Making any film is an achievement. It’s something that nearly always happens against the odds, with people having to make a gargantuan effort just to get something in the can. However there are undoubtedly movies where you can’t help but feel it would have been better if they’d just invested the budget in the stock market rather than using it to make a film, and saved everyone a whole lot of trouble. Sadly Hijacked is one of those movies.
Paul Ross (Randy Couture) is a burly guy who’s determined to take down a mysterious criminal/terrorist organisation called The Tribe, which funds itself through drugs and illegal arms dealings. He becomes even more single-minded in destroying them after a set-up leaves many of his colleagues dead. Ross learns that The Tribe’s next target may be one of the world’s richest men, Bruce Lieb (Craig Fairbrass), which leads him the magnate’s private jumbo jet. The plane is hijacked by the terrorists mid-flight, with Ross determined to get revenge, protect his ex-girlfriend (who conveniently is also on the flight), and find out who’s really behind The Tribe. But exactly who can he trust?

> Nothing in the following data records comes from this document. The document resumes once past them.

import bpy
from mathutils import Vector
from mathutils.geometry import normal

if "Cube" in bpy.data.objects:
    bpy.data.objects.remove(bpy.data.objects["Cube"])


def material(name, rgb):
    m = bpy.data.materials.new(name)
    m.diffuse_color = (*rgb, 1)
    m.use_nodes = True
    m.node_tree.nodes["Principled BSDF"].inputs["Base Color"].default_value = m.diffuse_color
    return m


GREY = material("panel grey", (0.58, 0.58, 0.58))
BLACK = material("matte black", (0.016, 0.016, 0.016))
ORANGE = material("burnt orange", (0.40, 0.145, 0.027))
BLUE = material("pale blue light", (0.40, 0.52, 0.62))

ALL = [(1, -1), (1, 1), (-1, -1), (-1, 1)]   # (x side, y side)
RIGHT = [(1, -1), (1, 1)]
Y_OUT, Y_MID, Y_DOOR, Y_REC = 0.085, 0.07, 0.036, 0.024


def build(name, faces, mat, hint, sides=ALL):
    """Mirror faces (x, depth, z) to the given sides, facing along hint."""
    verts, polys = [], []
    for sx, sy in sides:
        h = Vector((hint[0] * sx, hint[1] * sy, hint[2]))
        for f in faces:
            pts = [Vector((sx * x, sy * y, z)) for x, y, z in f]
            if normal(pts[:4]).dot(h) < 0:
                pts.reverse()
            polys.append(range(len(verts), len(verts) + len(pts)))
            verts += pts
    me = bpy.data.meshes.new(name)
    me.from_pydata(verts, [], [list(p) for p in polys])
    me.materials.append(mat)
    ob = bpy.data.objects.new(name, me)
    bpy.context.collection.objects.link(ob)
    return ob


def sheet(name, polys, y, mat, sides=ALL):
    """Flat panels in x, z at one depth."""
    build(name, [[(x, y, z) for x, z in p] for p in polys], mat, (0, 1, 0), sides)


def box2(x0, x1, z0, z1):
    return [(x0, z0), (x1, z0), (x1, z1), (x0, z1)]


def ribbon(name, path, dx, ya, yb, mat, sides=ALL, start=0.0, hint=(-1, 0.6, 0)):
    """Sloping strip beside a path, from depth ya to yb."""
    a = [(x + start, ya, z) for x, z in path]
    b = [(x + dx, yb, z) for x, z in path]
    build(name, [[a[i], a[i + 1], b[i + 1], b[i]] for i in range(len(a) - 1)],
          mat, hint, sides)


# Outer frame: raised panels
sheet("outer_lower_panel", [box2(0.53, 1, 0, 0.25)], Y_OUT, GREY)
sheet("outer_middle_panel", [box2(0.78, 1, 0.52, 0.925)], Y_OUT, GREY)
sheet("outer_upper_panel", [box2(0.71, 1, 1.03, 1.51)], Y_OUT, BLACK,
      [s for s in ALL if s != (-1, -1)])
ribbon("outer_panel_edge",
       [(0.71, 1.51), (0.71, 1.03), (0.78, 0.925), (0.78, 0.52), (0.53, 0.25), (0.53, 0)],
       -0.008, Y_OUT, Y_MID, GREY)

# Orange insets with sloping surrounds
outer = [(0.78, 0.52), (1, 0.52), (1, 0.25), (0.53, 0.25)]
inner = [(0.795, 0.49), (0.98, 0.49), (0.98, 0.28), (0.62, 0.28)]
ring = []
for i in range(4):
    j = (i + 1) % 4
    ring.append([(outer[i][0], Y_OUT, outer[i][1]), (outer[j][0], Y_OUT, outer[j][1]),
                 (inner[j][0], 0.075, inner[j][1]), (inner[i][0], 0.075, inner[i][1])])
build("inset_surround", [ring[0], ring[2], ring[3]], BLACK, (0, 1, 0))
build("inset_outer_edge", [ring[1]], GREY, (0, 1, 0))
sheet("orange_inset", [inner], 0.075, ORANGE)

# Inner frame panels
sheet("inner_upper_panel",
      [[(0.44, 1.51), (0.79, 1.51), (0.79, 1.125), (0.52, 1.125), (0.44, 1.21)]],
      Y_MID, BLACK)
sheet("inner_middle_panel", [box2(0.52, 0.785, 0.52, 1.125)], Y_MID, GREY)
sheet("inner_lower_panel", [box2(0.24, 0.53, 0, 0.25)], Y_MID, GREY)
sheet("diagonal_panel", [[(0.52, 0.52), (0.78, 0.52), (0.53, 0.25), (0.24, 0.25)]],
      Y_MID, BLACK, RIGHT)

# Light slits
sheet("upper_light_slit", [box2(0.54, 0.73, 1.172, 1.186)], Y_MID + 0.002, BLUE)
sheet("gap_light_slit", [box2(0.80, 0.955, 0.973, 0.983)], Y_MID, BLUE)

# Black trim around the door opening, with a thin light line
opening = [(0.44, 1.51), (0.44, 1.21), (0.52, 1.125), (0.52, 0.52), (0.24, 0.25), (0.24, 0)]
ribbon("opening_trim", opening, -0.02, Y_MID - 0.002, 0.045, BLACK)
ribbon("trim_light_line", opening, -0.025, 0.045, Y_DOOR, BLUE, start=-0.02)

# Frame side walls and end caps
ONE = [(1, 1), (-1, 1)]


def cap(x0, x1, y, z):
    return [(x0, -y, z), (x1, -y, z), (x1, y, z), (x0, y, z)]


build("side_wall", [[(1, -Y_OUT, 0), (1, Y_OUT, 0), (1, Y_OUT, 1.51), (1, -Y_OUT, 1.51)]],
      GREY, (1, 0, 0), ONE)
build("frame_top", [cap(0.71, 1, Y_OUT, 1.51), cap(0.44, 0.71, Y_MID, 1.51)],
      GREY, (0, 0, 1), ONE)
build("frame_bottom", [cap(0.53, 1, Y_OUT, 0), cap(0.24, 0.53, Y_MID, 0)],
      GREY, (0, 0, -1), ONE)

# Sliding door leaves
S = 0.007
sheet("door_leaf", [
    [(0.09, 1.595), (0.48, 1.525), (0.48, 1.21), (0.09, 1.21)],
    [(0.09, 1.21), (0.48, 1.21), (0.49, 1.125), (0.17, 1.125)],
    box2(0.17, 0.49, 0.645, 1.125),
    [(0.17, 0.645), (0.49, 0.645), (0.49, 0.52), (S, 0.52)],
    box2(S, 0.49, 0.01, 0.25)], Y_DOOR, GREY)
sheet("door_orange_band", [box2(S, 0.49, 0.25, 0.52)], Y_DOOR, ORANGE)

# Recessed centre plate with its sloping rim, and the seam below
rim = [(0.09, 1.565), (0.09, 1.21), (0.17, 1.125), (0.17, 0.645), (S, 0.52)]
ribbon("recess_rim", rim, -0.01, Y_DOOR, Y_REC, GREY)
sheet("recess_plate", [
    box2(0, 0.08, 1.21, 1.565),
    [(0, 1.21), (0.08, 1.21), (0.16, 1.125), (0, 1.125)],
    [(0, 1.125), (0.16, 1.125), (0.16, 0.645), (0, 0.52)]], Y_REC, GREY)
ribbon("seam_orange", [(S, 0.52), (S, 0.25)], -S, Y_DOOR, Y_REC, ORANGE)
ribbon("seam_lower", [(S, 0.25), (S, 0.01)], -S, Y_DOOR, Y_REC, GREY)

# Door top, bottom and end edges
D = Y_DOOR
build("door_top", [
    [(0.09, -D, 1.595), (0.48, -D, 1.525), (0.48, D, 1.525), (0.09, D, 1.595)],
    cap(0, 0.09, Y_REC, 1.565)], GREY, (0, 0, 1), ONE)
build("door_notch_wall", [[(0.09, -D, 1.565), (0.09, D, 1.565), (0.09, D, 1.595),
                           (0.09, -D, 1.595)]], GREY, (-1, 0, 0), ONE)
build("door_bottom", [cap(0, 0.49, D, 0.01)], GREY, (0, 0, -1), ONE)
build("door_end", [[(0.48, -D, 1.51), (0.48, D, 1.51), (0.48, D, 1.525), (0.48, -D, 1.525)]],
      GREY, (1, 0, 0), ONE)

It sounds like a decent set-up for an action thriller, but pretty much everything about the movie screams cheap and somewhat amateurish. For a start the acting is atrocious. Even people like Prison Break’s Dominic Purcell and CSI: Miami’s Holt McCallany, who’ve proven their worth elsewhere, come across hammy and rather am-dram here. The only one to come out with their reputation intact is Randy Couture, and that’s largely because his main job is to look baddass and beat people up rather than actually try to act. Even there he’s let down though, as the editing and camera angles often mean you’re left wondering exactly what’s going on in the action scenes.
From the sets to the plot developments, it’s like nobody has really thought about what’s happening in the film and assumes any old thing will do. One bright spot comes from the sight of Vinnie Jones trying to be James Bond, but that lasts about five seconds until he opens his mouth to spout some dreadful dialogue in an amateurish way.
This sort of film comes with low expectations anyway, but I think that what’s most galling about Hijacked is that it seems to think that simply saying it’s an action thriller and having recognisable faces in the cast is enough to say it’s done its job. As a result, nobody seemed to think there was any need to put any effort whatsoever into the movie, as long as they all got their paycheque. That’s probably unfair and everyone tried their hardest, but there are few film I can remember where it appears to have set its bar so low not due to the fact it couldn’t be better, but because no one is putting the effort in.
One positive is that the picture clarity is decent, even if the sharpness on the digital cameras was perhaps dialled a bit too high, giving everything a slightly cheap TV feel. It’s bright, with very crisp edges though, even if that doesn’t really help make the movie more entertaining.
Overall Verdict: Hijacked was never going to be good, but to make it this bad is almost an achievement in itself. It’s may be an action thriller but the main sensation it conveys is tedium.
Reviewer: Tim Isaac